Sometimes, the details of number of soldiers and generals participated in the war looks highly exaggerated and exclamatory. Even today the total strength of Indian army is about eleven lakhs, when our country population is more than 100 crores. It is very difficult to believe that 5000 years ago, one can organize such a large army, even though there were participants from as far as Greece and Cambodia. It is estimated that the world population during 3000 BC is approximately 14 millions, that includes approximately 50% women and if not more 20% of the persons below 20 years of age. This essentially means that all eligible male population from across the world, irrespective of their profession, participated in the war!!

It is very interesting to analyze the organizational structure from the current day perspective. For the Pandavas, Yudhishthira was the CEO ably supported by a Board of Directors consisting of all his brothers. Each one of them was masters in one specific area. Krishna is like Non Executive Chairman, who does not participate in the day to day activities of the company but acts like an Advisor. Dhristadyumna was the COO who had many Generals reporting to him. 

Where as in the Kaurava side, Duryodhana was the CEO and Dhritarashtra the Chairman with no executive powers. (His orders were frequently disobeyed by the CEO).  His COO or Commander in Chief was Bhishma and he too had outstanding Generals reporting to him. Duryodhana did not constitute a Board of Directors but had a Coterie advising him consisting of Sakuni, Karna and Dussasana.

Even today we know that if the organization is not managed by an efficient Board of Directors who had clear sense of purpose and direction, is bound to failure.

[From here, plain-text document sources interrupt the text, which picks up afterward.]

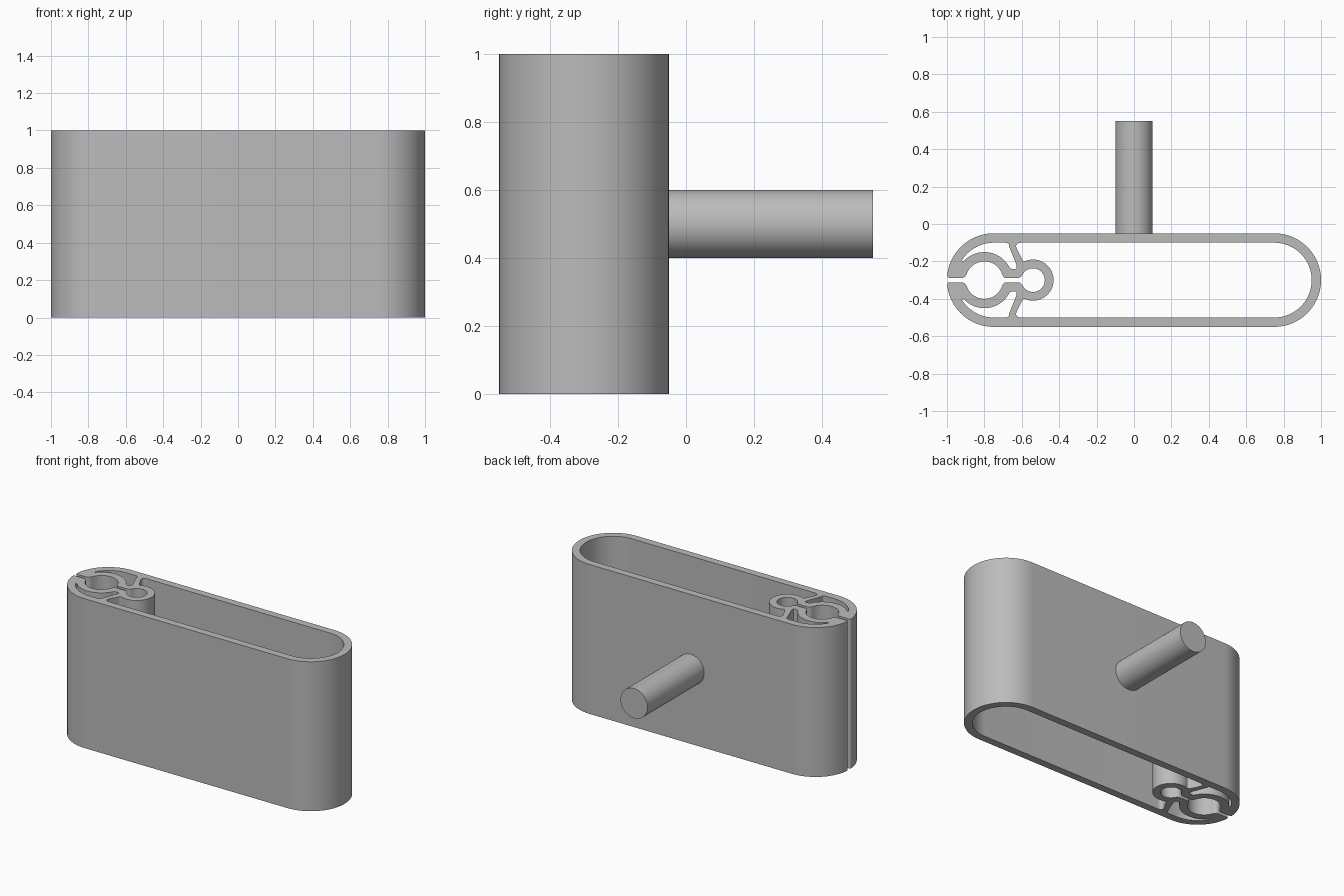
import bpy
import bmesh
from math import sin, cos, radians

cube = bpy.data.objects.get("Cube")
if cube:
    bpy.data.objects.remove(cube, do_unlink=True)

grey = bpy.data.materials.new("plain_grey")
grey.use_nodes = True
colour = (0.5, 0.5, 0.5, 1)
grey.diffuse_color = colour
grey.node_tree.nodes["Principled BSDF"].inputs["Base Color"].default_value = colour

MID_Y = -0.3      # centre line of the extruded section
END = 0.75        # centres of the rounded ends
OUTER, WALL = 0.25, 0.05
INNER = OUTER - WALL
BIG_X, BIG_R = -0.8, 0.1
SMALL_X, SMALL_R = -0.54, 0.063
SLIT = 0.012      # half width of the slit


def arc(cx, r, start, end, steps=24):
    angles = [radians(start + (end - start) * i / steps) for i in range(steps + 1)]
    return [(cx + r * cos(a), r * sin(a)) for a in angles]


def bend(p, corner, q, steps=6):
    """Rounded corner from p to q."""
    pts = []
    for i in range(steps + 1):
        t = i / steps
        pts.append(tuple((1 - t) ** 2 * a + 2 * t * (1 - t) * b + t * t * c
                         for a, b, c in zip(p, corner, q)))
    return pts


def flip(points):
    return [(x, -y) for x, y in reversed(points)]


def finish(obj):
    obj.data.materials.clear()
    obj.data.materials.append(grey)
    bpy.ops.object.select_all(action='DESELECT')
    obj.select_set(True)
    bpy.context.view_layer.objects.active = obj
    bpy.ops.object.shade_smooth_by_angle(angle=radians(30))


def extrude_section(name, loops, height):
    """Fill nested outlines and extrude them upward from the ground."""
    curve = bpy.data.curves.new(name + "_outline", 'CURVE')
    curve.dimensions = '2D'
    curve.fill_mode = 'BOTH'
    curve.extrude = height / 2
    for loop in loops:
        spline = curve.splines.new('POLY')
        spline.points.add(len(loop) - 1)
        for point, (x, y) in zip(spline.points, loop):
            point.co = (x, y + MID_Y, 0, 1)
        spline.use_cyclic_u = True
    helper = bpy.data.objects.new(name + "_outline", curve)
    bpy.context.collection.objects.link(helper)
    bpy.context.view_layer.update()
    graph = bpy.context.evaluated_depsgraph_get()
    mesh = bpy.data.meshes.new_from_object(helper.evaluated_get(graph))
    bpy.data.objects.remove(helper, do_unlink=True)
    bm = bmesh.new()
    bm.from_mesh(mesh)
    bmesh.ops.remove_doubles(bm, verts=bm.verts, dist=0.0001)
    bmesh.ops.translate(bm, verts=bm.verts, vec=(0, 0, height / 2))
    bmesh.ops.recalc_face_normals(bm, faces=bm.faces)
    bm.to_mesh(mesh)
    bm.free()
    obj = bpy.data.objects.new(name, mesh)
    bpy.context.collection.objects.link(obj)
    finish(obj)


# Outer skin, running in through the slit around both round channels
big = arc(BIG_X, BIG_R, 155, 25)
small = arc(SMALL_X, SMALL_R, 150, 0)
skin = arc(END, OUTER, 0, 90)
skin += arc(-END, OUTER, 90, 174)
skin += bend(skin[-1], (-1, SLIT), (-0.985, SLIT))
skin += bend((-0.92, SLIT), (-0.9, SLIT), big[0])
skin += big[1:]
skin += bend(big[-1], (-0.7, SLIT), (-0.685, SLIT))[1:]
skin += bend((-0.62, SLIT), (-0.605, SLIT), small[0])
skin += small[1:]
skin += flip(skin)[1:-1]

# Crescent pocket between the large channel and the outer wall
ring = arc(BIG_X, BIG_R + WALL, 30, 140)
pocket = arc(-END, INNER, 148, 90)
pocket += bend((-0.69, INNER), (-0.665, INNER), (-0.668, 0.18))
pocket += bend((-0.632, 0.09), (-0.62, 0.06), (-0.638, 0.06))
pocket += bend((-0.65, 0.06), (-0.663, 0.06), ring[0])
pocket += ring[1:]

# Main cavity, bounded by the small channel and its two arms
lobe = arc(SMALL_X, SMALL_R + 0.047, 110, 0)
cavity = arc(END, INNER, 0, 90)
cavity += bend((-0.6, INNER), (-0.64, INNER), (-0.627, 0.168))
cavity += bend((-0.6, 0.115), (-0.592, 0.095), lobe[0])
cavity += lobe[1:]
cavity += flip(cavity)[1:-1]

extrude_section("hollow_body", [skin, pocket, flip(pocket), cavity], 1)

# Round rod standing out of the back wall
bpy.ops.mesh.primitive_cylinder_add(vertices=64, radius=0.1, depth=0.61,
                                    location=(0, 0.245, 0.5),
                                    rotation=(radians(90), 0, 0))
rod = bpy.context.object
rod.name = "back_rod"
finish(rod)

That exactly has happened to the Kaurava army and kingdom. In spite of having great Generals and larger army, they lost the war. Why? That is subject for another article.

3 Responses to “Leadership and Management lessons from the Mahabharata War – Part 1”

  1. vv Says:

    Very interesting, with a fairly simple message for corporates,
    Each person is groomed for the position he takes up in the army (customised training -they did not have the concept of off the rack),
    Each person is expected to operate at his own level (foot soldier fights a foot soldier)
    The organisation structure is so crisp and clear in terms of authority, responsibility and communication pattern that it offers scope for accountability,team building and leadership.
    They have a clearly laid down succession policy- and it worked to their advantage, each time a new leader came in, it was without any confusion.
    And a message for the professionals: their role is to support the realisation of the vision of the leader- irrespective of what their personal opinion is about the vision.

  2. skp Says:

    superb article…true inspiration for an india centric management style..

  3. Malesh Patro Says:

    I really thankful, this message gave me immense pleasure, it symbolise how sound our Indian Management System even before 5000 years ago. One thing is clear that GOD Himself did all these.

Leave a Reply

You must be logged in to post a comment.